The integration of smart functionalities is one of three overarching research themes suggested in the newly released BATTERY 2030+ roadmap.
“Hopefully, the fully operational smart battery will see the light of day within a ten-year period”, says Professor Robert Dominko.
Integration of smart functionalities will enhance the lifetime and safety of batteries. BATTERY 2030+ suggests two different and complementary approaches; the development of sensors probing chemical and electrochemical reactions directly at battery cell level, and the use of self-healing functionalities to restore lost functionality within an operational battery cell.
“Each battery chemistry has different degradation mechanisms, and even if it’s better to act proactively and design interfaces which are stable, batteries are used in different conditions. Additional smart functionalities will make them more reliable. Sensing can also provide more data for improvement and further developments”, says Robert Dominko, Head of the battery group at the National Insititute of Chemistry and Professor of Materials Science at the University of Ljubljana.

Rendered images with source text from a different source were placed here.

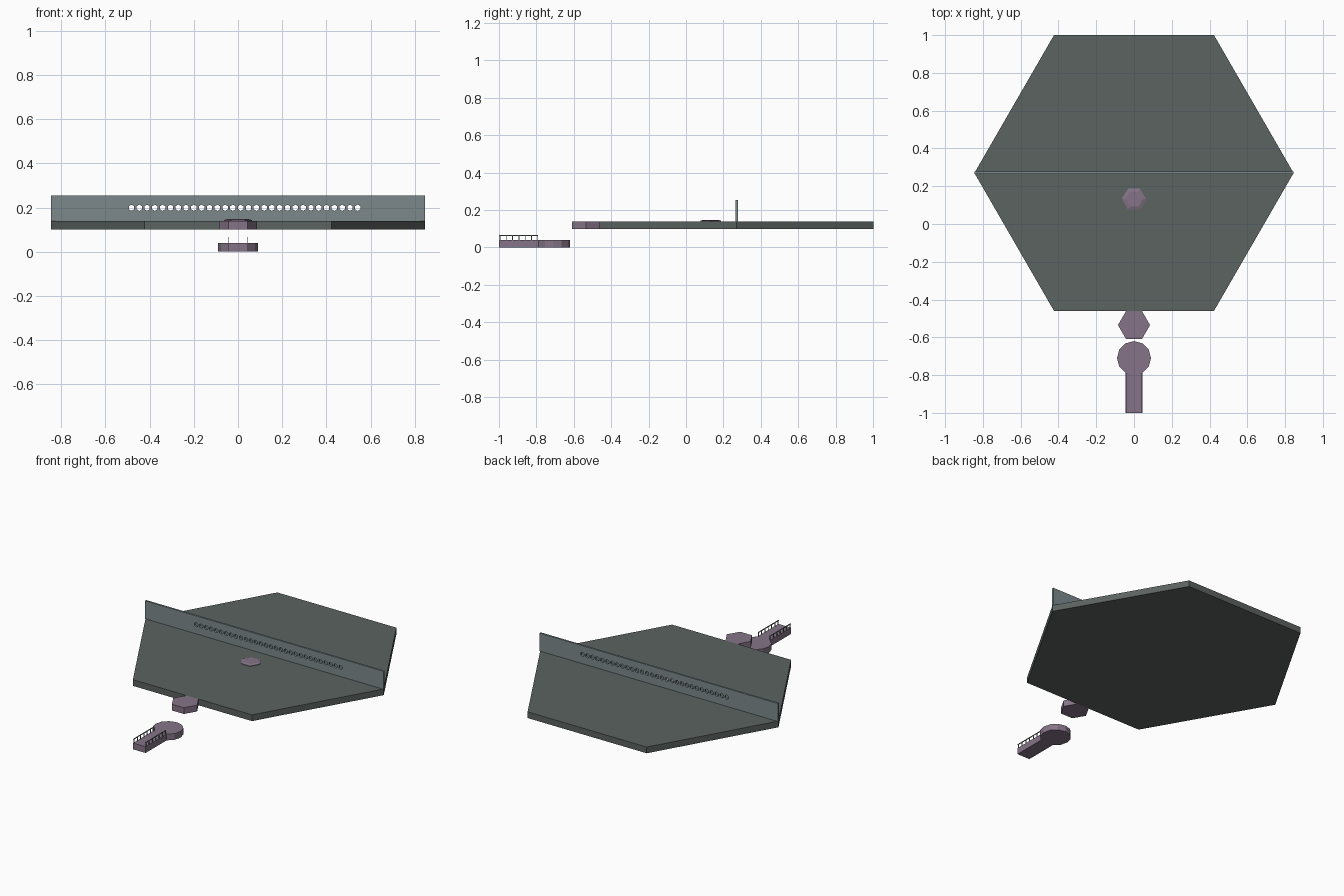
import bpy, bmesh, math
from mathutils import Matrix, Vector

if "Cube" in bpy.data.objects:
    bpy.data.objects.remove(bpy.data.objects["Cube"])


def material(name, rgb):
    m = bpy.data.materials.new(name)
    m.diffuse_color = (*rgb, 1)
    m.use_nodes = True
    m.node_tree.nodes["Principled BSDF"].inputs["Base Color"].default_value = m.diffuse_color
    return m


SLATE = material("slate grey", (0.105, 0.125, 0.118))
GLASS = material("pale blue grey", (0.20, 0.25, 0.265))
MAUVE = material("dusty mauve", (0.235, 0.175, 0.245))


def finish(name, bm, mat):
    bmesh.ops.recalc_face_normals(bm, faces=bm.faces)
    me = bpy.data.meshes.new(name)
    bm.to_mesh(me)
    bm.free()
    me.materials.append(mat)
    ob = bpy.data.objects.new(name, me)
    bpy.context.collection.objects.link(ob)
    return ob


def add_box(bm, x0, x1, y0, y1, z0, z1):
    m = (Matrix.Translation(((x0 + x1) / 2, (y0 + y1) / 2, (z0 + z1) / 2))
         @ Matrix.Diagonal((x1 - x0, y1 - y0, z1 - z0, 1)))
    bmesh.ops.create_cube(bm, size=1, matrix=m)


def ring(r, n):
    return [(r * math.cos(2 * math.pi * i / n), r * math.sin(2 * math.pi * i / n)) for i in range(n)]


def prism(name, points, y, z0, z1, mat, top_scale=None, bevel_z=0):
    """Extruded outline, optionally with a chamfered top."""
    bm = bmesh.new()
    levels = [(z0, 1), (z1 - bevel_z, 1)]
    if top_scale:
        levels.append((z1, top_scale))
    rows = [[bm.verts.new((px * s, y + py * s, z)) for px, py in points] for z, s in levels]
    n = len(points)
    for a, b in zip(rows, rows[1:]):
        for i in range(n):
            bm.faces.new((a[i], a[(i + 1) % n], b[(i + 1) % n], b[i]))
    bm.faces.new(rows[0][::-1])
    bm.faces.new(rows[-1])
    return finish(name, bm, mat)


# main floor, small hexagonal platforms
prism("main_floor", ring(0.845, 6), 0.27, 0.10, 0.14, SLATE)
prism("center_pad", ring(0.064, 6), 0.132, 0.138, 0.148, MAUVE, 0.72, 0.005)
prism("stepping_platform", ring(0.085, 6), -0.535, 0.10, 0.14, MAUVE)

# entry platform: twelve-sided disc joined with a straight walkway
disc = [p for i, p in enumerate(ring(0.09, 12)) if i != 9]
disc[9:9] = [(0.045, -0.29)]
disc[9:9] = [(-0.045, -0.29)]
prism("entry_walkway", disc, -0.71, 0.0, 0.04, MAUVE)

# railings on both sides of the walkway
bm = bmesh.new()
for side in (-1, 1):
    x = side * 0.042
    add_box(bm, x - 0.002, x + 0.002, -1.0, -0.79, 0.062, 0.067)
    for i in range(7):
        y = -0.994 + i * 0.0335
        add_box(bm, x - 0.002, x + 0.002, y - 0.002, y + 0.002, 0.04, 0.063)
finish("walkway_railings", bm, GLASS)

# dividing wall pierced by a row of thirty hexagonal holes
bm = bmesh.new()
add_box(bm, -0.845, 0.845, 0.265, 0.277, 0.14, 0.255)
wall = finish("dividing_wall", bm, GLASS)
bm = bmesh.new()
for i in range(30):
    m = Matrix.Translation((-0.482 + i * 0.0353, 0.271, 0.199)) @ Matrix.Rotation(math.pi / 2, 4, 'X')
    bmesh.ops.create_cone(bm, cap_ends=True, segments=6, radius1=0.014, radius2=0.014, depth=0.05, matrix=m)
cutter = finish("hole_cutter", bm, GLASS)
cutter.hide_render = True
mod = wall.modifiers.new("holes", 'BOOLEAN')
mod.operation = 'DIFFERENCE'
mod.object = cutter
mod.solver = 'EXACT'
bpy.context.view_layer.objects.active = wall
wall.select_set(True)
bpy.ops.object.modifier_apply(modifier=mod.name)
bpy.data.objects.remove(cutter)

He is one of the researchers behind research into sensing and self-healing ideas as a way to address key challenges such as the degradation and life time of batteries.
One of the main challenges within the domain is connected to harsh conditions in the battery environment, where sensors and self-healing functionalities have to last for many years.
“Our proposed disruptive approach to meet these challenges is to inject smart embedded sensing technologies and functionalities into the battery. The sensors should be capable of monitoring changes detrimental to battery life”, says Robert Dominko.
Injecting smart functionalities into the battery will include the integration and development of various sensing technologies previously used in other sectors, such as the automotive and medical industries, to transmit information out of the cells. For the successful implementation of the sensing tools in a battery, sensors will have to be adapted to the targeted battery environment in terms of chemical stability, size and manufacturing constraints, including recyclability.
“Within a ten-year horizon, the development of new sensors with high sensitivity, high accuracy, and low cost offers the possibility of access to a fully operational smart battery”, says Robert Dominko.
What motivates you to engage in this area of research?
“Batteries are not considered to be the most reliable devices and it’s difficult to monitor their lifetime quality. Introducing smart functionalities into cells can significantly improve their acceptance, and make them more affordable and predictable. That will impact the lifespan and less recycling will be needed due to longer use in the primary application and a more predictable second life. All that is my primary motivation, besides the fact that I am always motivated by research problems that are close to science fiction”.